The Unites Community Foundation, led by Communication Service for the Deaf (CSD), announced its launch on January 26, 2021. The Foundation is a grant provider and partner that works collaboratively with deaf-led organizations and communities to achieve long-term, widespread impact. The CSD Unites Community Foundation “works collaboratively with deaf-led organizations and communities to achieve long-term and widespread impact.” The Foundation “invests in community-driven initiatives that affect systemic change and create opportunities for our deaf peers.” These investments are made via the disbursement of microgrants, facilitation of capacity-building networks, and support of community mobilization efforts.
According to the Foundation, deaf and hard-of-hearing (D/HH) non-profit and community leaders rarely have the same access to resources and funding that hearing organizations do. For instance, networking events and funder webinars may be inaccessible, funders often do not fully understand the need for specific services or approaches when interfacing with D/HH community members, and due to the small size of the D/HH population, D/HH community organizations are at a disadvantage when funders look solely at dollars-per-person impact. Led by the world’s “largest deaf-led social impact organization,” the Unites Community Foundation is well-positioned to remove these barriers.
“Deaf organizations have applied for grants in the past, and the funders don’t really get it,” said CSD CEO Chris Soukup. “They don’t understand the unique challenges, and opportunities, and needs within the deaf community. So, there’s a separation in a sense, barring access to funding from resources who get it, that understand you, your challenges, and the work you do. That’s been missing until now. A big part of what we want to accomplish is providing that proximity to funding for organizations doing important work in our communities.”

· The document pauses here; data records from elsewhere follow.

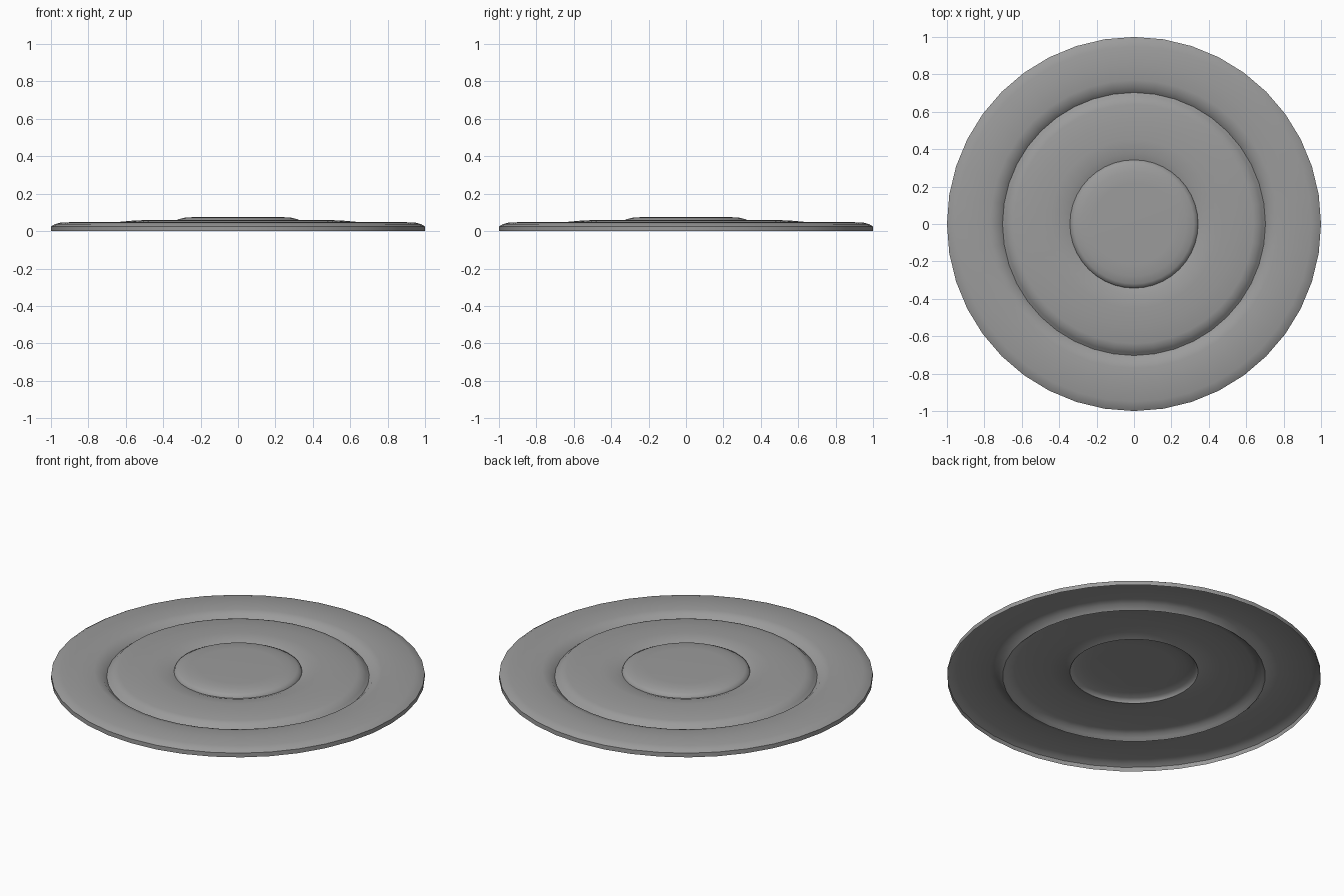
import bpy
import bmesh
from math import cos, sin, tau, radians

SEGMENTS = 40

cube = bpy.data.objects.get("Cube")
if cube:
    bpy.data.objects.remove(cube, do_unlink=True)

grey = bpy.data.materials.new("plain grey")
grey.use_nodes = True
grey.diffuse_color = (0.33, 0.33, 0.33, 1)
grey.node_tree.nodes["Principled BSDF"].inputs["Base Color"].default_value = grey.diffuse_color


def lathe(name, profile):
    """Spin a (radius, height) profile into an open sheet; radius 0 makes a pole."""
    bm = bmesh.new()
    rings = []
    for r, z in profile:
        count = SEGMENTS if r else 1
        rings.append([bm.verts.new((r * cos(tau * i / SEGMENTS),
                                    r * sin(tau * i / SEGMENTS), z))
                      for i in range(count)])
    for lower, upper in zip(rings, rings[1:]):
        for i in range(SEGMENTS):
            j = (i + 1) % SEGMENTS
            if len(upper) == 1:
                bm.faces.new((lower[i], lower[j], upper[0]))
            else:
                bm.faces.new((lower[i], lower[j], upper[j], upper[i]))
    mesh = bpy.data.meshes.new(name)
    bm.to_mesh(mesh)
    bm.free()
    obj = bpy.data.objects.new(name, mesh)
    bpy.context.collection.objects.link(obj)
    mesh.materials.append(grey)
    bpy.ops.object.select_all(action="DESELECT")
    obj.select_set(True)
    bpy.context.view_layer.objects.active = obj
    bpy.ops.object.shade_smooth_by_angle(angle=radians(55))
    return obj


# Outer ring: short upright rim, rounded shoulder, then a dip into the groove
outer_ring = [(1, 0), (1, .025), (.98, .037), (.95, .045), (.85, .05),
              (.77, .049), (.73, .04), (.703, .014)]
# Middle step: rises out of the groove and dips slightly at its inner edge
middle_step = [(.687, .027), (.67, .042), (.64, .049), (.55, .057),
               (.45, .06), (.38, .055), (.343, .042)]
# Raised centre with a rounded edge
raised_centre = [(.338, .054), (.32, .063), (.28, .073), (.22, .075), (0, .075)]

lathe("stepped_disc", outer_ring + middle_step + raised_centre)
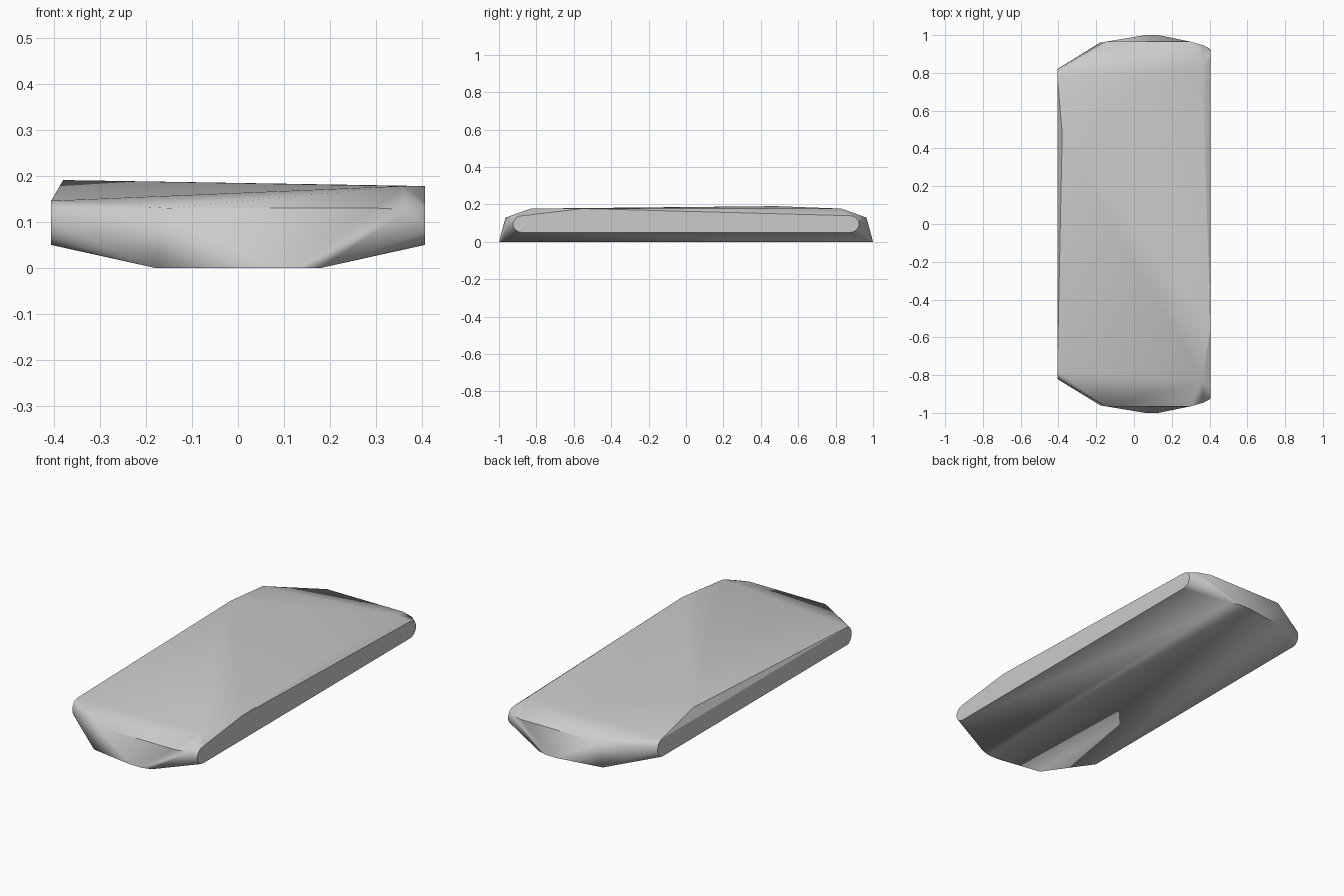
import bpy
import bmesh
import math

cube = bpy.data.objects.get("Cube")
if cube:
    bpy.data.objects.remove(cube, do_unlink=True)

grey = bpy.data.materials.new("plain grey")
grey.use_nodes = True
colour = (0.6, 0.6, 0.6, 1)
grey.diffuse_color = colour
grey.node_tree.nodes["Principled BSDF"].inputs["Base Color"].default_value = colour

# Outline points shared by both ends, mirrored front to back
END_POINTS = [
    # flat underside
    (-0.18, 0.96, 0), (0.06, 1, 0), (0.13, 1, 0), (0.18, 0.985, 0),
    # upper edge of the end face
    (-0.15, 0.965, 0.13), (0.3, 0.965, 0.13), (0.37, 0.945, 0.127),
    # corner of the top
    (0.36, 0.83, 0.178),
]

# Crown points that make the top uneven
CROWN_POINTS = [(-0.38, 0.48, 0.191), (0.406, -0.55, 0.178)]


def rounded_end(x, y, low, high, radius):
    """Half-round end of a flat long side, in the plane at x."""
    middle = (low + high) / 2
    half = (high - low) / 2
    points = []
    for step in range(9):
        a = -math.pi / 2 + math.pi * step / 8
        points.append((x, y - radius + radius * math.cos(a),
                       middle + half * math.sin(a)))
    return points


def hull_object(name, points):
    bm = bmesh.new()
    for p in points:
        bm.verts.new(p)
    result = bmesh.ops.convex_hull(bm, input=bm.verts[:])
    loose = set(result["geom_interior"]) | set(result["geom_unused"])
    bmesh.ops.delete(bm, geom=[g for g in loose if isinstance(g, bmesh.types.BMVert)],
                     context="VERTS")
    bmesh.ops.dissolve_limit(bm, angle_limit=math.radians(0.2),
                             verts=bm.verts[:], edges=bm.edges[:])
    bmesh.ops.recalc_face_normals(bm, faces=bm.faces[:])
    mesh = bpy.data.meshes.new(name)
    bm.to_mesh(mesh)
    bm.free()
    mesh.materials.append(grey)
    obj = bpy.data.objects.new(name, mesh)
    bpy.context.collection.objects.link(obj)
    return obj


# Slab body wrapped around the ends, long sides and crown
half_body = (END_POINTS
             + rounded_end(0.406, 0.925, 0.05, 0.14, 0.05)
             + rounded_end(-0.406, 0.82, 0.05, 0.146, 0.04))
points = half_body + [(x, -y, z) for x, y, z in half_body] + CROWN_POINTS
slab = hull_object("slab_body", points)

bpy.ops.object.select_all(action="DESELECT")
slab.select_set(True)
bpy.context.view_layer.objects.active = slab
bpy.ops.object.shade_smooth_by_angle(angle=math.radians(30))
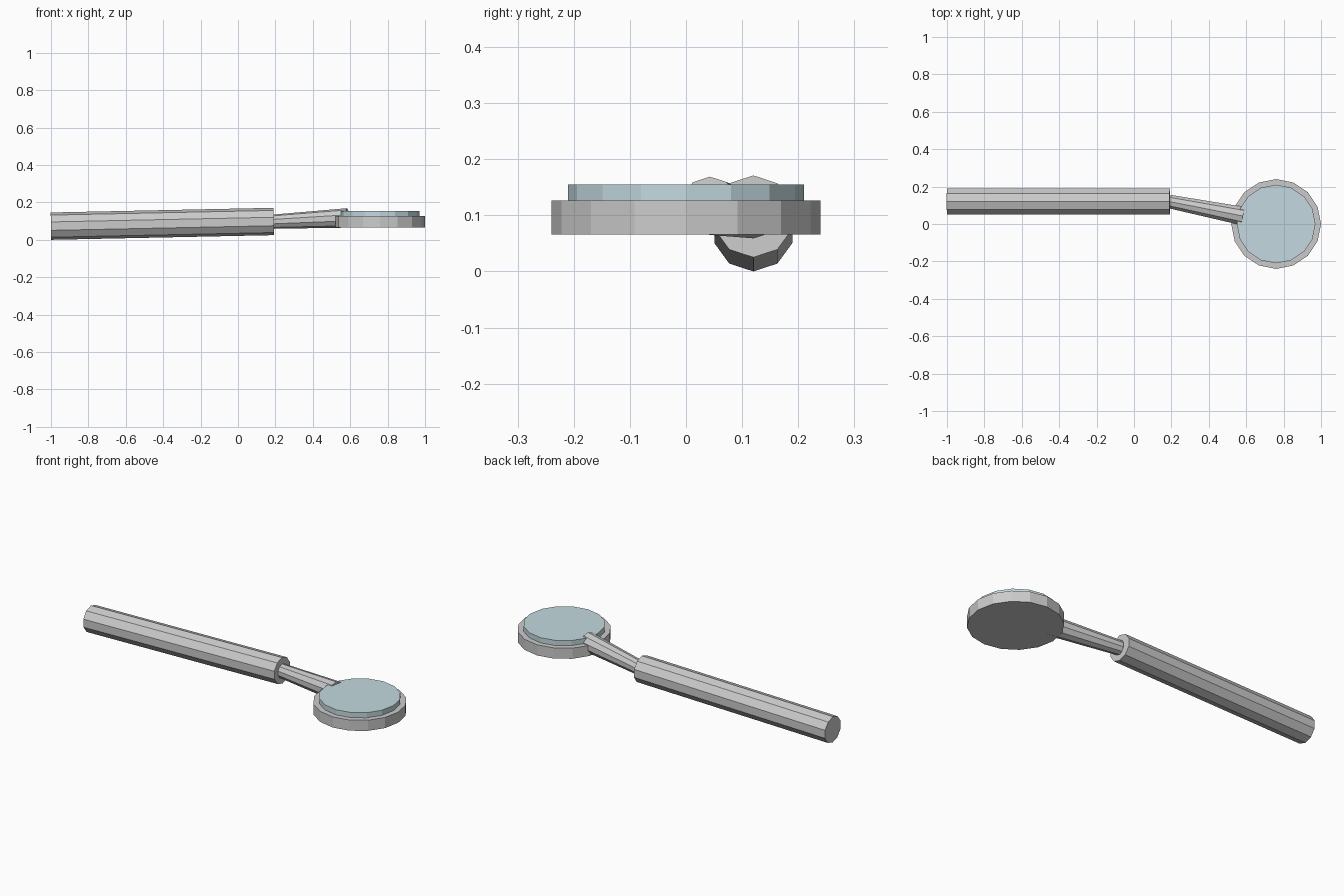
import bpy, bmesh, math
from mathutils import Vector

if "Cube" in bpy.data.objects:
    bpy.data.objects.remove(bpy.data.objects["Cube"])


def rod(name, start, end, r1, r2, sides, up):
    """Capped, flat-shaded prism or cone between two points, with a corner toward 'up'."""
    a, b = Vector(start), Vector(end)
    axis = (b - a).normalized()
    up = Vector(up)
    v = (up - axis * up.dot(axis)).normalized()
    u = v.cross(axis)
    bm = bmesh.new()
    rings = []
    for centre, r in ((a, r1), (b, r2)):
        ring = []
        for i in range(sides):
            t = 2 * math.pi * i / sides
            ring.append(bm.verts.new(centre + r * (math.cos(t) * v + math.sin(t) * u)))
        rings.append(ring)
    lo, hi = rings
    bm.faces.new(lo)
    bm.faces.new(hi)
    for i in range(sides):
        j = (i + 1) % sides
        bm.faces.new((lo[i], lo[j], hi[j], hi[i]))
    bmesh.ops.recalc_face_normals(bm, faces=bm.faces)
    mesh = bpy.data.meshes.new(name)
    bm.to_mesh(mesh)
    bm.free()
    obj = bpy.data.objects.new(name, mesh)
    bpy.context.collection.objects.link(obj)
    return obj


# Long grip, rising slightly toward the head
rod("handle", (-1.0, 0.12, 0.073), (0.192, 0.12, 0.098), 0.073, 0.073, 10, (0, 0, 1))

# Angled neck, widening into the head
rod("neck", (0.19, 0.12, 0.097), (0.585, 0.042, 0.117), 0.038, 0.052, 10, (0, 0, 1))

# Round head
rod("head_backing", (0.76, 0, 0.066), (0.76, 0, 0.126), 0.24, 0.24, 16, (1, 0, 0))

# Mirror glass
glass = rod("mirror_glass", (0.76, 0, 0.115), (0.76, 0, 0.155), 0.21, 0.21, 16, (1, 0, 0))
mat = bpy.data.materials.new("pale_blue_glass")
mat.diffuse_color = (0.55, 0.70, 0.75, 1)
mat.use_nodes = True
mat.node_tree.nodes["Principled BSDF"].inputs["Base Color"].default_value = mat.diffuse_color
glass.data.materials.append(mat)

The Unites Community Foundation is also unique in that it focuses on “capacity building efforts driven by several causes, organizations, and issues – from healthcare, to homelessness, to education – all of which disproportionately affect the D/HH community, rather than focusing on just one single issue.” The Foundation seeks to support D/HH organizations that address the various needs of marginalized communities facing injustice or oppression.
“Because of the multiple barriers our society imposes on deaf people, our service needs are often greater and multi-layered,” said Avi Haimowitz, the Foundation’s director of development and fundraising. “Then, add in the fact that many in our deaf community are multiply-marginalized based on their intersecting identities and you come close to an understanding of how and why more time and energy is dedicated to each deaf individual within these deaf organizations.”
The COVID-19 pandemic has been difficult for all communities, and especially for D/HH individuals with intersectional backgrounds. To ensure these individuals and the organizations that serve them continue to thrive in spite of the pandemic, the Unites Community Foundation is accepting grant applications, along with donations to expand existing funding capacity, for its COVID-19 Resiliency Efforts now through March 4, 2021. Projects that increase accessibility, foster innovation, and promote sustainable community change are especially encouraged to apply. Organizations can request anywhere from $1,000-$10,000, depending on the scope of the project.
Source: The Unites Community Foundation
Image: The Unites Community Foundation